Tribal vote suppression has become so active that they even tried to trick Native American voters into using blue ink on their ballots when black was required, which ended up forcing the use of both colors to become acceptable.

In North Dakota, Native Americans Try to Turn an ID Law to Their Advantage

Yet under a law the Supreme Court allowed to take effect this month, North Dakotans cannot vote without a residential address. Post office boxes, which many Native Americans rely on, aren’t enough anymore.

The Republican-controlled state legislature began debating this requirement just a few months after Heidi Heitkamp, a North Dakota Democrat, won a Senate seat in 2012 with strong support from Native Americans. That race was decided by fewer than 3,000 votes. Ms. Heitkamp is now seeking re-election in one of the nation’s most aggressively contested elections, and she is trailing her Republican opponent, Representative Kevin Cramer, in the polls. And once again, she is looking to Native Americans for a strong vote: there are at least 30,000 of them in North Dakota...

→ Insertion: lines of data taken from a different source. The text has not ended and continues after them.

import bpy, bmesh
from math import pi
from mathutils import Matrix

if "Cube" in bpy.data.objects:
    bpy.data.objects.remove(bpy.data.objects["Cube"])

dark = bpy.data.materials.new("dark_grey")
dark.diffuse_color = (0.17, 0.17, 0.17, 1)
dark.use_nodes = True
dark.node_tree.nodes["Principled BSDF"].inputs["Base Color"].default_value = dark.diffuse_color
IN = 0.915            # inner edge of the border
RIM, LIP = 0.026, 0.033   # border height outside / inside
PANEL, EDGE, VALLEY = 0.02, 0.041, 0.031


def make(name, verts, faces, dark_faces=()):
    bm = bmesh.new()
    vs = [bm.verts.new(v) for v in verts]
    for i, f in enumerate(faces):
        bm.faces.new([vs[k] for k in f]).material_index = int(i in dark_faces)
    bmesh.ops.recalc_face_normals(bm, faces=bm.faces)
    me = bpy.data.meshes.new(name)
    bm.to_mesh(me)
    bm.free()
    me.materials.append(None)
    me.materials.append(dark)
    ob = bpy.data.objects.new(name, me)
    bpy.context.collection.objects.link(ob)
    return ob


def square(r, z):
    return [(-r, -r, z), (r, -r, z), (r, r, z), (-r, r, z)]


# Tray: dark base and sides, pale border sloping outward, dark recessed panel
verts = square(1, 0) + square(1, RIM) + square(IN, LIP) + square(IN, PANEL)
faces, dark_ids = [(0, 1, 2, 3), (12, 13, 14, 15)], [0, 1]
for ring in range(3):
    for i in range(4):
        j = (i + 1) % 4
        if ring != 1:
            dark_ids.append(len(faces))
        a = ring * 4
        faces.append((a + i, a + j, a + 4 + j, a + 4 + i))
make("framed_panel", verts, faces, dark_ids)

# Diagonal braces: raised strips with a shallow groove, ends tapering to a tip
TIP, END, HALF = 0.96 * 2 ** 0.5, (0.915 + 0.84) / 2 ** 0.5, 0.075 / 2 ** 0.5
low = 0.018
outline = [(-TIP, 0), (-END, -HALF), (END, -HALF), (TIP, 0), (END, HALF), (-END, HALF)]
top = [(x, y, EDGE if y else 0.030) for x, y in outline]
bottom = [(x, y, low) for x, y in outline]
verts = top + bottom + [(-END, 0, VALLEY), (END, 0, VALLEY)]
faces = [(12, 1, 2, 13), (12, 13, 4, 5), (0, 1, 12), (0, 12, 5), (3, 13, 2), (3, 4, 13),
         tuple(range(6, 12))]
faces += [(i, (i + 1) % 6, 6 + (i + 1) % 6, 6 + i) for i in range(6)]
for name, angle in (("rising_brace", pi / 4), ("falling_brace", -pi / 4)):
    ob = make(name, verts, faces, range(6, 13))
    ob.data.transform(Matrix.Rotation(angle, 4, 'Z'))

But in these final days before the election, their tribal governments are working feverishly to provide the necessary identification, and some Native Americans believe their anger could actually fuel higher turnout.

“I’m past the point of being upset over it,” said Lonna Jackson-Street, secretary and treasurer of the Spirit Lake Tribe. “I’m more excited about the outcome, because I think we’re going to bring in numbers that we’ve never seen before.” ...

Tribes have extended their office hours and worked around the clock to find efficient ways to assign addresses and issue identification. They are providing hundreds of free IDs when they would normally charge at least $5 to $10 apiece. The Turtle Mountain Band of Chippewa Indians printed so many IDs that the machine overheated and started melting the cards...

Geographic information experts at Claremont Graduate University in California overlaid voting precinct maps on satellite images of the reservations and assigned each precinct one address. Voters can now point to their house on the map and be assigned the precinct address plus a unique identifier: -001, -002, and so on. Tribal officials will be stationed at every reservation polling site on Election Day with a form letter on tribal letterhead, ready to assign an address and issue identification on the spot...

...when Ms. Young filled out an absentee ballot, Ms. Hettich told her she had to use blue ink or the ballot would not be counted. But literature on the secretary of state’s website says ballots must be filled out in black ink. Mr. Semans ping-ponged back and forth between Standing Rock and Bismarck, trying to get a guarantee that ballots would not be thrown out because of ink color. On Friday, Lee Ann Oliver in the secretary of state’s office told The Times that both blue and black were acceptable.